AVAILABLE DATA →
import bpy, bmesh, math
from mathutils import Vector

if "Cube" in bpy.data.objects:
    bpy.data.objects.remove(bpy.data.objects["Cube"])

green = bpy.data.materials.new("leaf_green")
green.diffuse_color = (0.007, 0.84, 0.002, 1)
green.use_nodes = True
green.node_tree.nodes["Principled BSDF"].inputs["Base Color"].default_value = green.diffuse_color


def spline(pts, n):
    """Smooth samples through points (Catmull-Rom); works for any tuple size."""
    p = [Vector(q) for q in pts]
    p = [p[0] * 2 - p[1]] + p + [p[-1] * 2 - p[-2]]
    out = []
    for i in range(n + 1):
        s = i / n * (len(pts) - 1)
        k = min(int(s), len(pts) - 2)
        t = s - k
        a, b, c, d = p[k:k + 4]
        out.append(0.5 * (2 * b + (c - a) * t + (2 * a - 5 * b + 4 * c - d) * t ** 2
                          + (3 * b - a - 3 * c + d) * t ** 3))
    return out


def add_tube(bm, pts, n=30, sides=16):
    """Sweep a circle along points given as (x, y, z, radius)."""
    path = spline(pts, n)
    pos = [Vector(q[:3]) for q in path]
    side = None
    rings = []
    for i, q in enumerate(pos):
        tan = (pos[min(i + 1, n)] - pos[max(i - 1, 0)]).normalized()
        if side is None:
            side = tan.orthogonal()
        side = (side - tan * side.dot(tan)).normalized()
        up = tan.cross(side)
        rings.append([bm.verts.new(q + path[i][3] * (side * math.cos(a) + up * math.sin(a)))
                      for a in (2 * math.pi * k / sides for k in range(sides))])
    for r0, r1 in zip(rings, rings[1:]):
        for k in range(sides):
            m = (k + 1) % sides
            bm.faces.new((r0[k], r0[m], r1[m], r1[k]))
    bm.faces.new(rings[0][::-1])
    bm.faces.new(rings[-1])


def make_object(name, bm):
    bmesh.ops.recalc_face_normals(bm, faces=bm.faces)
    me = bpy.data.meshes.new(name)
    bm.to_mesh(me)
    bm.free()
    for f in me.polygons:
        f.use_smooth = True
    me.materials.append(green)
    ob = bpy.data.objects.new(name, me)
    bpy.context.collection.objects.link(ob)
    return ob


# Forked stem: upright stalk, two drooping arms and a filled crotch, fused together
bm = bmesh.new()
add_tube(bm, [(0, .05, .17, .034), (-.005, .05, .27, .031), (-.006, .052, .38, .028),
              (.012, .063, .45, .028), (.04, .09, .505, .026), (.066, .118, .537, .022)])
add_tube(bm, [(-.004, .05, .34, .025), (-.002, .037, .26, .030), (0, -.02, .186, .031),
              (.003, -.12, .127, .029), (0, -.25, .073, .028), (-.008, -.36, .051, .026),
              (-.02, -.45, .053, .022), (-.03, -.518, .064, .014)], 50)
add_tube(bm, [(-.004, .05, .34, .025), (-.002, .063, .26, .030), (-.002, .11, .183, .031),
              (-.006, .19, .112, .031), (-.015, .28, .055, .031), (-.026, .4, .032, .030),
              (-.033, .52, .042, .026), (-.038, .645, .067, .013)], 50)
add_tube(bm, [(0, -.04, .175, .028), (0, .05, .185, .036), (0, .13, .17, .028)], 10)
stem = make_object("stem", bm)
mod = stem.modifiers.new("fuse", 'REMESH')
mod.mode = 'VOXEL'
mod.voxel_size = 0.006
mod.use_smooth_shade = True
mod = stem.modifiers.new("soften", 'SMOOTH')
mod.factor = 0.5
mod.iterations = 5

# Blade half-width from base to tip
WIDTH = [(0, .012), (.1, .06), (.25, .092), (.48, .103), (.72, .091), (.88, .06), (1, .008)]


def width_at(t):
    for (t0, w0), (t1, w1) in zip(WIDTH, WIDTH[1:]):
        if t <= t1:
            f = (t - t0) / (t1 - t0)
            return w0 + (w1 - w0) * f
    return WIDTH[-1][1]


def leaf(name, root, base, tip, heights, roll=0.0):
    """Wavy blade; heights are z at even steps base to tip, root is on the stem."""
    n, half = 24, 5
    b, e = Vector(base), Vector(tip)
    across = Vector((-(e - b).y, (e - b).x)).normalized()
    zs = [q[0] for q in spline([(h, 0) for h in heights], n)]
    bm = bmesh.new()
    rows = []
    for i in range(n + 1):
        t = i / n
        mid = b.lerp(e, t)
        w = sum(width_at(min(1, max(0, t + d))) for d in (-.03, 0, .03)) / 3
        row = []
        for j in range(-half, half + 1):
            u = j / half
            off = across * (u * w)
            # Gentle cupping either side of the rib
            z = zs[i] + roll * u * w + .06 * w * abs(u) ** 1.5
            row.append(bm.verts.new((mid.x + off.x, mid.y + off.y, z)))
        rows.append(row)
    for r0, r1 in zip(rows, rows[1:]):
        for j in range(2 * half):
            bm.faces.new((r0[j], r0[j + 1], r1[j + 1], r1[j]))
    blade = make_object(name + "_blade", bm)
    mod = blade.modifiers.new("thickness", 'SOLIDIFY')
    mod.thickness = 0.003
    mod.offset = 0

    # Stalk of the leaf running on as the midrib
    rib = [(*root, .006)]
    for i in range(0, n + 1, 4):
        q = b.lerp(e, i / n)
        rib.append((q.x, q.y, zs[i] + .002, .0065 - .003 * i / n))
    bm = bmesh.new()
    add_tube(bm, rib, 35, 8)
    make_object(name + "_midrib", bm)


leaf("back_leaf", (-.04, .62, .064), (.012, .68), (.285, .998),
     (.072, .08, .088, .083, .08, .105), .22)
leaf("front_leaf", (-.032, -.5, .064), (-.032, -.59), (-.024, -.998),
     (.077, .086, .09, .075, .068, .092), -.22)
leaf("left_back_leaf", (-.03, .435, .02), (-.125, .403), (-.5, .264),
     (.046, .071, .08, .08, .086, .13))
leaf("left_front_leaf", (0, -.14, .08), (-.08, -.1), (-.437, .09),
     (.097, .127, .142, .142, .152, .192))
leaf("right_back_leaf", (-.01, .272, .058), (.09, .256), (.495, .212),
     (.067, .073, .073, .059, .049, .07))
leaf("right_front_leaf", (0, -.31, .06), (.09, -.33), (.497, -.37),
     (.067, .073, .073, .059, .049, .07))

ASSIGNMENT → Give back the lines of the data exactly as they are written, from the first line through the line containing "green.use_nodes = True".

REPLY TO THE EXERCISE →
import bpy, bmesh, math
from mathutils import Vector

if "Cube" in bpy.data.objects:
    bpy.data.objects.remove(bpy.data.objects["Cube"])

green = bpy.data.materials.new("leaf_green")
green.diffuse_color = (0.007, 0.84, 0.002, 1)
green.use_nodes = True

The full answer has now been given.